But of most concern to us all was how Half pint and her big sister were doing. They were the last eaglets to be still in the nest when I went away. All the others were safely on their way but their nest and eggs had been delayed this year by the atrocious weather back in March and April. In fact they were some 10 days later than normal. The text message while I was down south which told me the nest was now empty was a relief in some ways but also worrying. Eventually both chicks were heard but some days later only one chick was being seen. Visions of my discovery of Bracken and of a chick last year dead under their nest trees flooded back. Needless to say, Half pint's nest was first on my list to check after unpacking the car and essential things like picking up the guinea pigs and chickens from Debby!

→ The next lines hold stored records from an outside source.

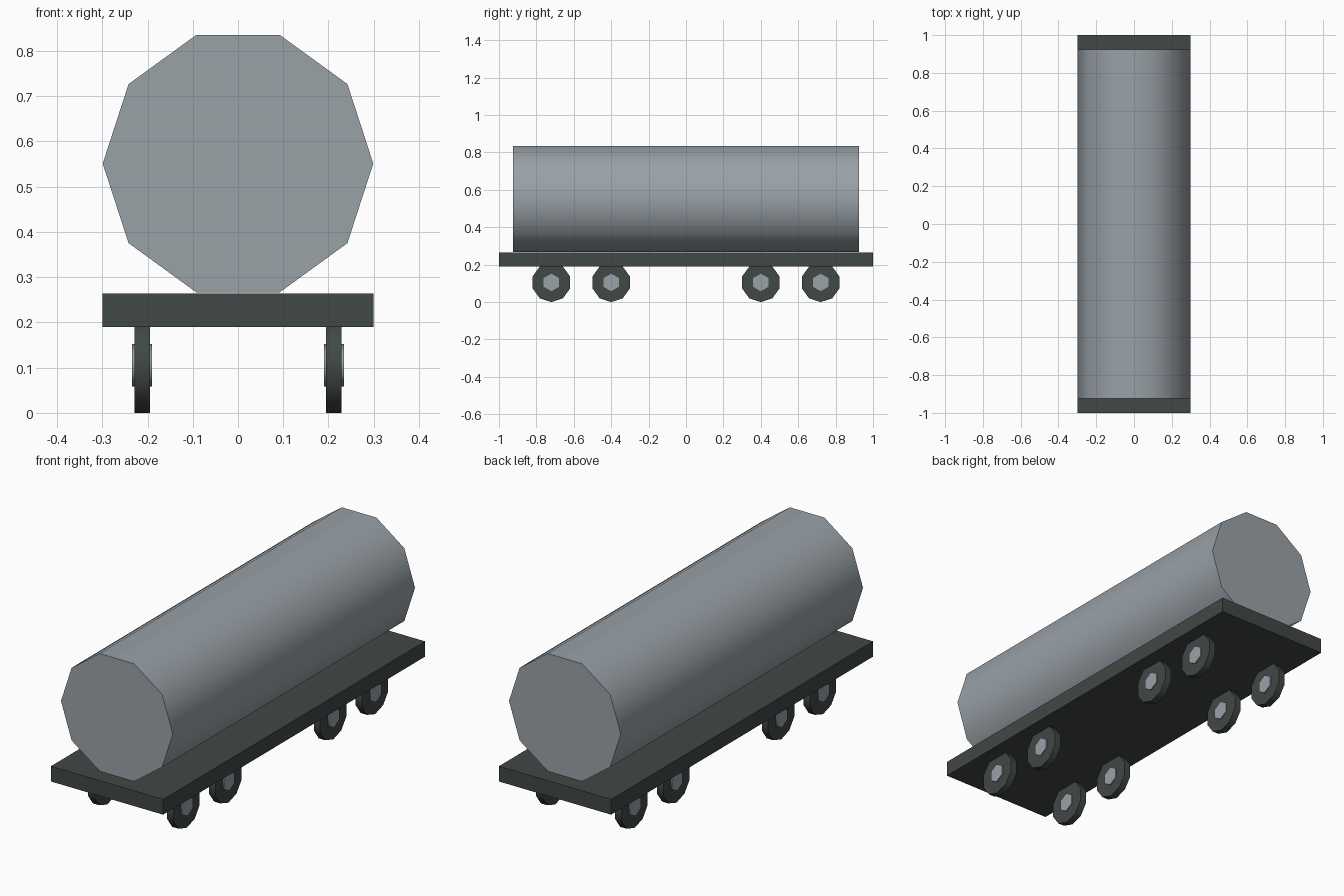
import bpy, bmesh
from math import sin, cos, tau, pi, radians
from mathutils import Vector

cube = bpy.data.objects.get("Cube")
if cube:
    bpy.data.objects.remove(cube, do_unlink=True)


def make_material(name, rgb):
    mat = bpy.data.materials.new(name)
    mat.use_nodes = True
    color = (*rgb, 1)
    mat.diffuse_color = color
    bsdf = next(n for n in mat.node_tree.nodes if n.type == 'BSDF_PRINCIPLED')
    bsdf.inputs["Base Color"].default_value = color
    return mat


steel = make_material("steel grey", (0.32, 0.36, 0.39))
dark = make_material("dark grey", (0.053, 0.065, 0.062))


def finish(name, bm, mat):
    bmesh.ops.recalc_face_normals(bm, faces=bm.faces)
    mesh = bpy.data.meshes.new(name)
    bm.to_mesh(mesh)
    bm.free()
    mesh.materials.append(mat)
    obj = bpy.data.objects.new(name, mesh)
    bpy.context.collection.objects.link(obj)
    return obj


def prism(name, sides, radius, length, start, across, along, center, mat):
    """Closed smooth-sided cylinder; 'across' is its horizontal ring direction."""
    bm = bmesh.new()
    center, across, along = Vector(center), Vector(across), Vector(along)
    up = Vector((0, 0, 1))
    ring = []
    for i in range(sides):
        a = start + tau * i / sides
        ring.append(bm.verts.new(center - along * length / 2
                                 + radius * (cos(a) * across + sin(a) * up)))
    cap = bm.faces.new(ring)
    ext = bmesh.ops.extrude_face_region(bm, geom=[cap], use_keep_orig=True)
    moved = [g for g in ext["geom"] if isinstance(g, bmesh.types.BMVert)]
    bmesh.ops.translate(bm, verts=moved, vec=along * length)
    obj = finish(name, bm, mat)
    bpy.ops.object.select_all(action='DESELECT')
    obj.select_set(True)
    bpy.context.view_layer.objects.active = obj
    bpy.ops.object.shade_smooth_by_angle(angle=radians(65))
    return obj


X, Y = (1, 0, 0), (0, 1, 0)

# Flat deck
bm = bmesh.new()
bmesh.ops.create_cube(bm, size=1)
bmesh.ops.scale(bm, vec=(0.6, 2, 0.074), verts=bm.verts)
bmesh.ops.translate(bm, vec=(0, 0, 0.227), verts=bm.verts)
finish("deck", bm, dark)

# Ten-sided tank lying along the deck
prism("tank", 10, 0.299, 1.85, 0, X, Y, (0, 0, 0.551), steel)

# Eight wheels with hubs showing on both faces
for side, x in (("left", 0.212), ("right", -0.212)):
    for i, y in enumerate((-0.72, -0.4, 0.4, 0.72), 1):
        spot = (x, y, 0.105)
        prism(f"{side}_wheel_{i}", 10, 0.105, 0.034, pi / 2, Y, X, spot, dark)
        prism(f"{side}_hub_{i}", 6, 0.047, 0.044, pi / 2, Y, X, spot, steel)
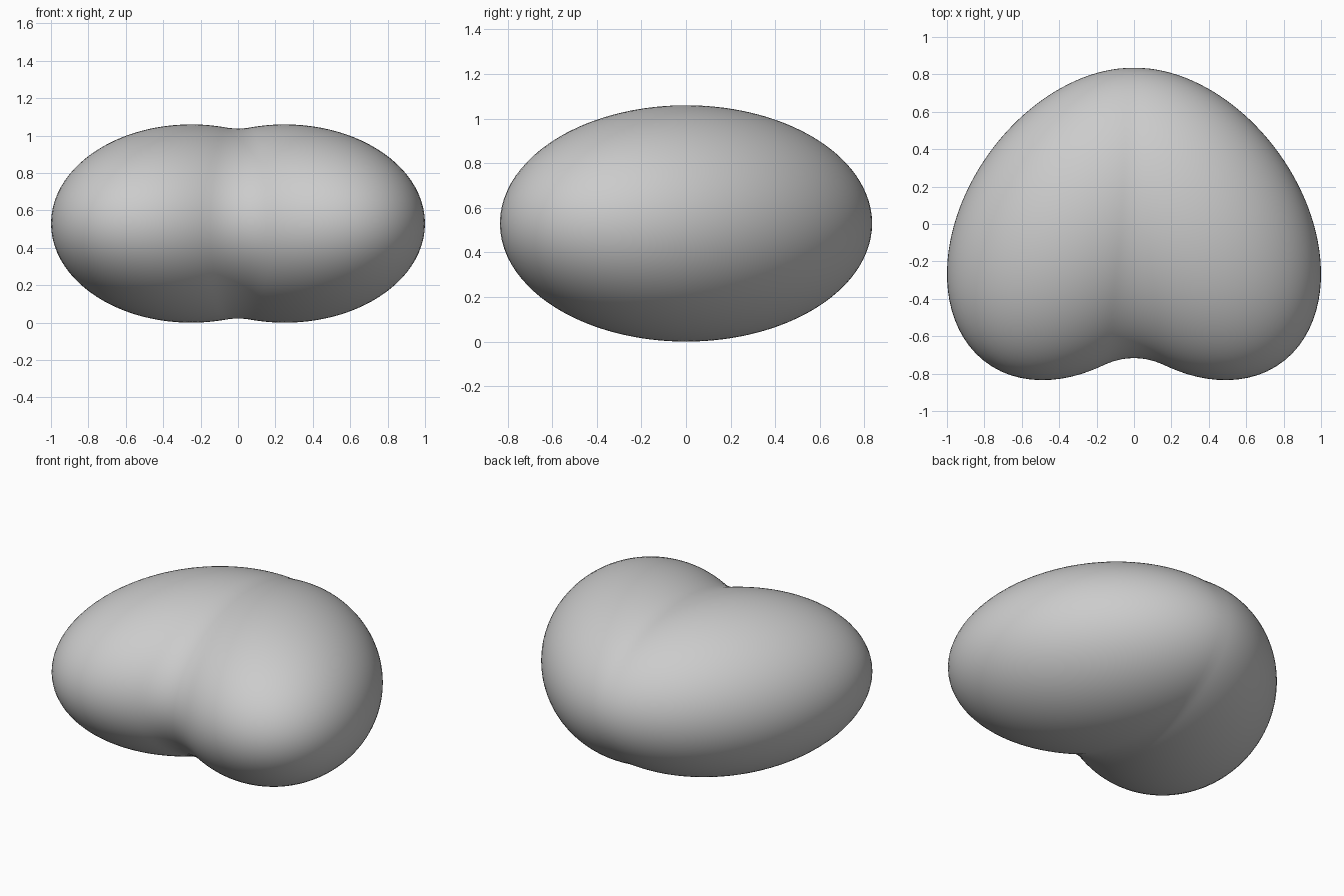
import bpy
import bmesh
import math
from mathutils import Vector, Matrix

cube = bpy.data.objects.get("Cube")
if cube:
    bpy.data.objects.remove(cube, do_unlink=True)

# One lobe is a tilted ellipsoid; the other is its mirror image
RADII = Vector((0.647, 0.917, 0.53))
CENTRE = Vector((0.25, 0, 0))
TURN = Matrix.Rotation(math.radians(35.7), 3, "Z")
UNTURN = TURN.transposed()
FILLET = 0.27


def lobe(p):
    """Approximate distance to the left lobe, and its outward normal."""
    u = UNTURN @ (p - CENTRE)
    w = Vector(a / r for a, r in zip(u, RADII))
    g = Vector(a / r for a, r in zip(w, RADII))
    size, slope = w.length, max(g.length, 1e-6)
    return size * (size - 1) / slope, TURN @ (g / slope)


def body(p):
    """Union of both lobes with a rounded valley between them."""
    d1, n1 = lobe(p)
    d2, n2 = lobe(Vector((-p.x, p.y, p.z)))
    n2.x = -n2.x
    width = 4 * FILLET * (1 - (n1 + n2).length / 2)
    overlap = max(width - abs(d1 - d2), 0)
    blend = overlap * overlap / (4 * width) if width > 1e-6 else 0
    return min(d1, d2) - blend


def surface_point(direction):
    """Bisect along a ray from the middle out to the surface."""
    low, high = 0.3, 1.4
    for _ in range(17):
        mid = (low + high) / 2
        if body(direction * mid) < 0:
            low = mid
        else:
            high = mid
    return direction * low


# Sphere pushed out onto the blended two-lobe shape
bm = bmesh.new()
bmesh.ops.create_uvsphere(bm, u_segments=128, v_segments=80, radius=1)
for v in bm.verts:
    v.co = surface_point(v.co.normalized())
for f in bm.faces:
    f.smooth = True
mesh = bpy.data.meshes.new("two_lobed_body")
bm.to_mesh(mesh)
bm.free()

obj = bpy.data.objects.new("two_lobed_body", mesh)
obj.location.z = RADII.z
bpy.context.collection.objects.link(obj)
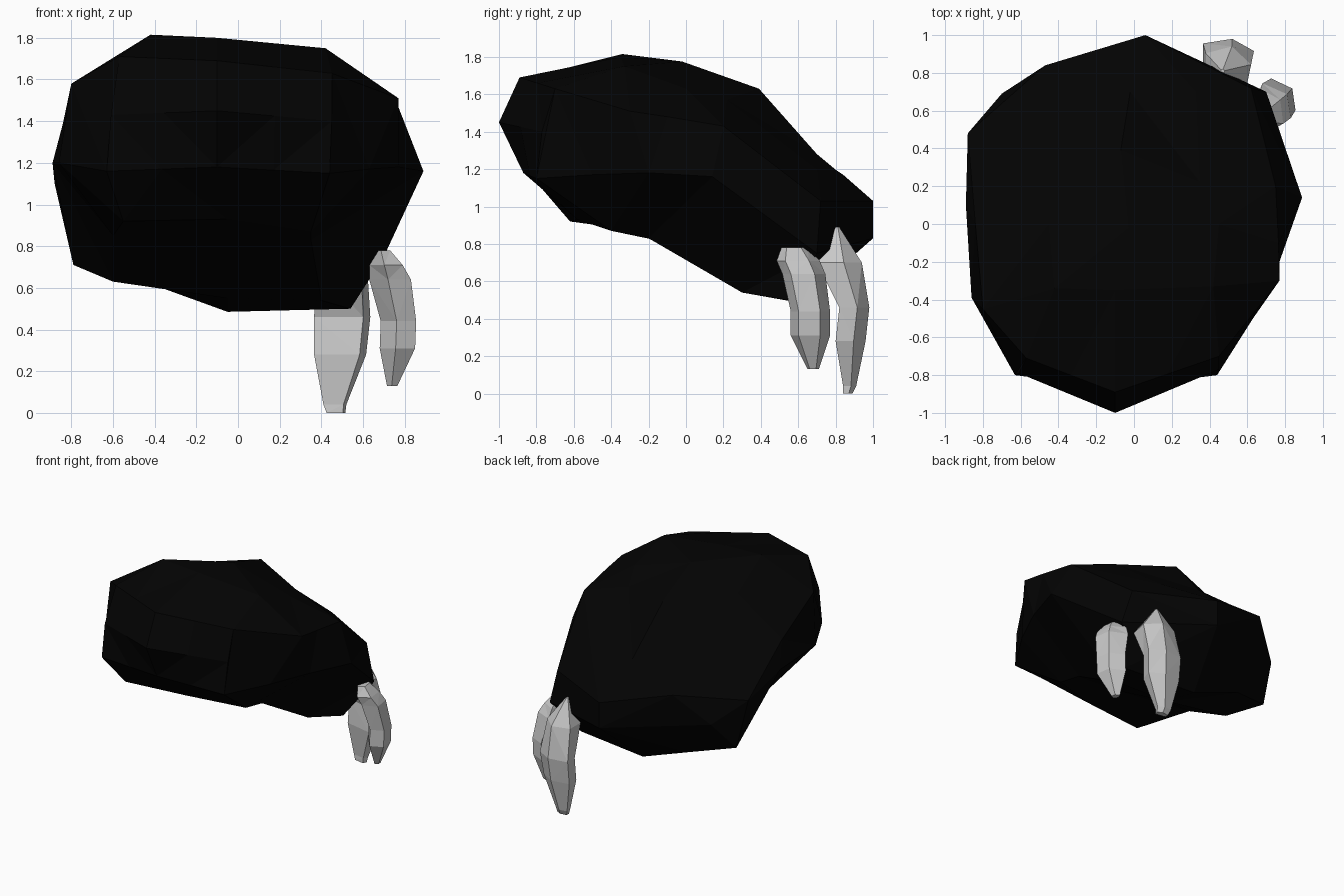
import bpy, bmesh

cube = bpy.data.objects.get("Cube")
if cube:
    bpy.data.objects.remove(cube, do_unlink=True)


def material(name, grey):
    mat = bpy.data.materials.new(name)
    mat.use_nodes = True
    colour = (grey, grey, grey, 1)
    mat.diffuse_color = colour
    mat.node_tree.nodes["Principled BSDF"].inputs["Base Color"].default_value = colour
    return mat


def loft(name, rings, mat, capped):
    """Skin a list of equal-length point rings; uncapped ends close by merging."""
    bm = bmesh.new()
    loops = [[bm.verts.new(p) for p in ring] for ring in rings]
    for a, b in zip(loops, loops[1:]):
        for i in range(len(a)):
            j = (i + 1) % len(a)
            bm.faces.new((a[i], a[j], b[j], b[i]))
    if capped:
        bm.faces.new(loops[0])
        bm.faces.new(loops[-1])
    bmesh.ops.remove_doubles(bm, verts=bm.verts, dist=0.001)
    bmesh.ops.triangulate(bm, faces=bm.faces)
    bmesh.ops.recalc_face_normals(bm, faces=bm.faces)
    mesh = bpy.data.meshes.new(name)
    bm.to_mesh(mesh)
    bm.free()
    mesh.materials.append(mat)
    obj = bpy.data.objects.new(name, mesh)
    bpy.context.collection.objects.link(obj)


def between(a, b):
    return tuple((p + q) / 2 for p, q in zip(a, b))


black = material("soft black", 0.001)
bone = material("claw grey", 0.58)

# Palm: each ring runs ridge, left shoulder, left side, underside, right side
tip, tip_left, tip_right = (-.1, -1, 1.45), (-.61, -.79, 1.43), (.45, -.77, 1.4)
left_fold, right_fold = between(tip, tip_left), between(tip, tip_right)
nose = [tip, left_fold, tip_left, tip_left, left_fold,
        tip, right_fold, tip_right, tip_right, right_fold]
top, low = (-.1, -.89, 1.69), (-.1, -.87, 1.18)
upper_left, lower_left = (-.57, -.71, 1.71), (-.63, -.8, 1.16)
upper_right, lower_right = (.45, -.7, 1.63), (.44, -.8, 1.15)
front = [top, between(top, upper_left), upper_left, lower_left,
         between(lower_left, low), low, between(low, lower_right),
         lower_right, upper_right, between(upper_right, top)]
crown = [(-.1, -.35, 1.8), (-.42, -.34, 1.815), (-.8, -.45, 1.58),
         (-.86, -.39, 1.2), (-.55, -.62, .92), (-.05, -.58, .93),
         (.35, -.4, .87), (.63, -.5, 1.17), (.77, -.3, 1.51), (.42, -.33, 1.75)]
middle = [(-.03, -.02, 1.775), (-.45, 0, 1.65), (-.84, 0, 1.39),
          (-.89, .1, 1.2), (-.6, -.1, .85), (0, -.16, .82),
          (.35, -.2, .83), (.77, -.2, 1.18), (.765, -.1, 1.48), (.45, 0, 1.63)]
rear = [(-.07, .39, 1.63), (-.45, .4, 1.45), (-.88, .48, 1.1),
        (-.79, .5, .71), (-.6, .31, .63), (-.05, .3, .55),
        (.4, .3, .54), (.89, .14, 1.16), (.75, .2, 1.43), (.35, .22, 1.57)]
slope = [(-.02, .7, 1.28), (-.25, .78, 1.21), (-.47, .84, 1.17),
         (-.7, .69, .94), (-.45, .62, .63), (-.05, .61, .485),
         (.54, .54, .5), (.7, .7, .75), (.62, .72, 1.03), (.33, .7, 1.2)]
# The back closes to a short upright edge
back = [(.06, 1, 1.03 if z > 1 else .83) for x, y, z in slope]
loft("palm", [nose, front, crown, middle, rear, slope, back], black, False)


# Claws: five-sided sections stacked from tip to base
def claw(name, outline, sections):
    loft(name, [[(x + rx * u, y + ry * v, z) for u, v in outline]
                for z, x, rx, y, ry in sections], bone, True)


# z, x centre, x radius, y centre, y radius
claw("inner_claw", [(-1, .7), (.15, 1), (1, .2), (.75, -1), (-1, -.4)], [
    (0, .47, .045, .865, .025),
    (.04, .465, .055, .875, .035),
    (.28, .49, .125, .88, .08),
    (.46, .5, .135, .9, .08),
    (.7, .5, .12, .82, .12),
    (.89, .47, .01, .81, .01),
])
claw("outer_claw", [(-.5, 1), (.8, .5), (1, -.6), (-.1, -1), (-1, -.1)], [
    (.13, .74, .025, .68, .03),
    (.31, .765, .085, .665, .105),
    (.44, .77, .085, .665, .105),
    (.64, .73, .1, .63, .115),
    (.71, .71, .08, .6, .115),
    (.78, .69, .04, .58, .07),
])
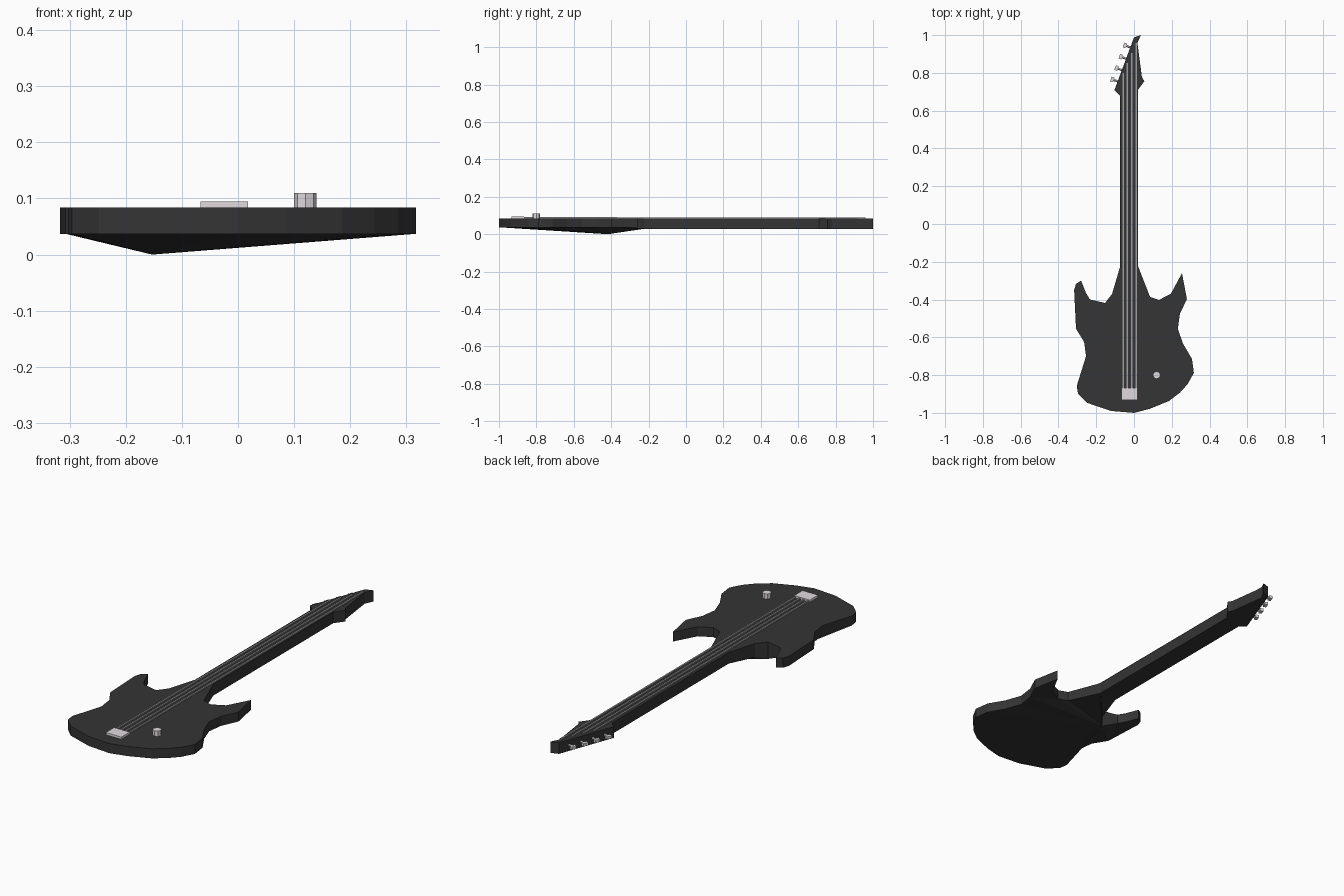
import bpy, bmesh, math
from mathutils import Vector

if "Cube" in bpy.data.objects:
    bpy.data.objects.remove(bpy.data.objects["Cube"])

TOP, BACK, NECK_BACK = 0.084, 0.037, 0.029


def material(name, color):
    m = bpy.data.materials.new(name)
    m.diffuse_color = (*color, 1)
    m.use_nodes = True
    m.node_tree.nodes["Principled BSDF"].inputs["Base Color"].default_value = m.diffuse_color
    return m


dark = material("dark_finish", (0.035, 0.035, 0.035))
steel = material("string_steel", (0.35, 0.35, 0.35))
pale = material("pale_metal", (0.75, 0.70, 0.73))


def finish(bm, name, mat):
    bmesh.ops.recalc_face_normals(bm, faces=bm.faces)
    me = bpy.data.meshes.new(name)
    bm.to_mesh(me)
    bm.free()
    me.materials.append(mat)
    ob = bpy.data.objects.new(name, me)
    bpy.context.collection.objects.link(ob)
    return ob


def slab(name, outline, back, mat, heights={}, back_faces=None):
    """Flat-topped plate from an outline, with optional shaped back."""
    bm = bmesh.new()
    top = [bm.verts.new((x, y, TOP)) for x, y in outline]
    low = [bm.verts.new((x, y, heights.get(i, back))) for i, (x, y) in enumerate(outline)]
    n = len(outline)
    bm.faces.new(top)
    for i in range(n):
        j = (i + 1) % n
        bm.faces.new((top[i], top[j], low[j], low[i]))
    for f in back_faces or [range(n)]:
        bm.faces.new([low[i] for i in f])
    return finish(bm, name, mat)


def bar(name, a, b, width, height, mat):
    """Box beam running from a to b."""
    a, b = Vector(a), Vector(b)
    side = (b - a).cross(Vector((0, 0, 1))).normalized() * width / 2
    up = Vector((0, 0, height / 2))
    bm = bmesh.new()
    ends = [[bm.verts.new(p + s * side + u * up) for s, u in ((-1, -1), (1, -1), (1, 1), (-1, 1))]
            for p in (a, b)]
    for ring in ends:
        bm.faces.new(ring)
    for i in range(4):
        j = (i + 1) % 4
        bm.faces.new((ends[0][i], ends[0][j], ends[1][j], ends[1][i]))
    return finish(bm, name, mat)


def rod(name, a, b, radius, sides, mat):
    """Faceted cylinder running from a to b."""
    a, b = Vector(a), Vector(b)
    bm = bmesh.new()
    bmesh.ops.create_cone(bm, cap_ends=True, segments=sides, radius1=radius,
                          radius2=radius, depth=(b - a).length)
    rot = Vector((0, 0, 1)).rotation_difference(b - a).to_matrix()
    for v in bm.verts:
        v.co = rot @ v.co + (a + b) / 2
    return finish(bm, name, mat)


# Body: two-horned outline, back swelling to a heel point at vertex 2
body = [(-.074, -.227), (-.116, -.37), (-.153, -.418), (-.233, -.40), (-.254, -.365),
        (-.28, -.30), (-.307, -.317), (-.317, -.35), (-.307, -.555), (-.264, -.624),
        (-.254, -.70), (-.303, -.857), (-.296, -.90), (-.248, -.947), (-.12, -.99),
        (0, -1), (.085, -.978), (.185, -.937), (.243, -.893), (.285, -.846),
        (.317, -.788), (.307, -.714), (.26, -.635), (.232, -.555), (.243, -.476),
        (.28, -.397), (.254, -.26), (.195, -.37), (.132, -.402), (.085, -.386),
        (.021, -.222)]
back_faces = [(2, i, i + 1) for i in range(8, 24)]
back_faces += [range(3, 9), (2, 3, 8), range(24, 29), (2, 24, 28),
               (2, 28, 29), (2, 29, 30), (2, 30, 1), (1, 30, 0)]
slab("body", body, BACK, dark, {0: NECK_BACK, 1: .016, 2: 0.0, 30: NECK_BACK}, back_faces)

# Neck and pointed headstock
slab("neck", [(-.074, -.227), (.021, -.222), (.021, .68), (-.074, .68)], NECK_BACK, dark)
slab("headstock", [(-.074, .68), (.021, .68), (.021, .71), (.055, .756), (.042, .777),
                   (.018, .96), (.037, 1.0), (0, .988), (-.104, .708)], NECK_BACK, dark)

# Bridge and control knob
bar("bridge", (-.0245, -.932, .0885), (-.0245, -.867, .0885), .085, .013, pale)
rod("control_knob", (.12, -.80, TOP - .002), (.12, -.80, .11), .02, 8, pale)

# Strings, and one tuner per string along the slanted head edge
edge = Vector((.104, .28, 0)).normalized()
out = Vector((-edge.y, edge.x, 0))
for i in range(4):
    x = -.058 + i * .0233
    bar(f"string_{i + 1}", (x, -.87, .088), (x, .80 + i * .053, .0865), .008, .006, steel)
    y = .755 + i * .06
    base = Vector((-.104 + (y - .708) * .104 / .28, y, .058))
    tip = base + out * .022
    rod(f"tuner_post_{i + 1}", base - out * .01, tip, .006, 6, pale)
    bar(f"tuner_button_{i + 1}", tip, tip + out * .016, .026, .014, pale)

On the first visit, sure enough, there was only one chick sitting in a tree nearby. Both parent birds keeping watch. Where was the second chick? They should all be together. Finally yesterday, the heavy rain showers paused sufficiently long enough to enable me to get back out there to check once more. Once again, an adult on duty but this time no chicks and all was strangely quiet. No gulls alarm calling. Even the frantic oystercatcher didn't let out her usual explosion of alarm calls as I slipped and skidded my way across the seaweed covered rocks at low tide. The adult sea eagle just watched me go by, no sign of any alarm calls from her. I took my time along the shore line, stopping every few metres to scan the trees in the hope of finding the chicks perched there. Still nothing, still silence. Then I started to find feathers and down stuck to the tops of bog myrtle and sedge. The more I moved along the strandline, the more feathers there were. I started to be concerned as to what I was about to find. Until I discovered what could only be described as a grand eagle dining table! A large flat topped rock covered in prey remains of seaduck, shag, fulmar, gull...what a feast there had been. Clearly this is where the adults had been delivering prey to their newly fledged chicks. I think we all saw each other at almost the same time. There sitting on a rock some 50 metres away was one of the chicks looking big, sleek, smooth and strong. A little further on sat Half pint, now the same size but not quite with the same beefy, robust stature of her big sisiter. For a few seconds she kept peering down at large clumps of bladderwrack and grappling with them as if playfully attacking some future prey. What complete and utter joy to see them both, alive and well, after the long worrying months of incubation and hatching all those months ago. Both flew well and strongly a short distance along the coast and perched professionally as if they'd been doing it for ever. The adult - looking a bit moth-eaten now as her post-breeding moult sets in - came across, located them and circled once to be sure they were safe and then returned to her tree. They were well on their way. Half pint was now a full pint! Soon they would all be off across the Sound of Mull and our work would be done for now. On my way back, I glanced up at the battered and tilting nest which had worried us all so many times this season. It won't survive the winter that's for sure. I wonder where the adults will settle next year and where will Half pint be by then? We wish them all well in their next trials of life.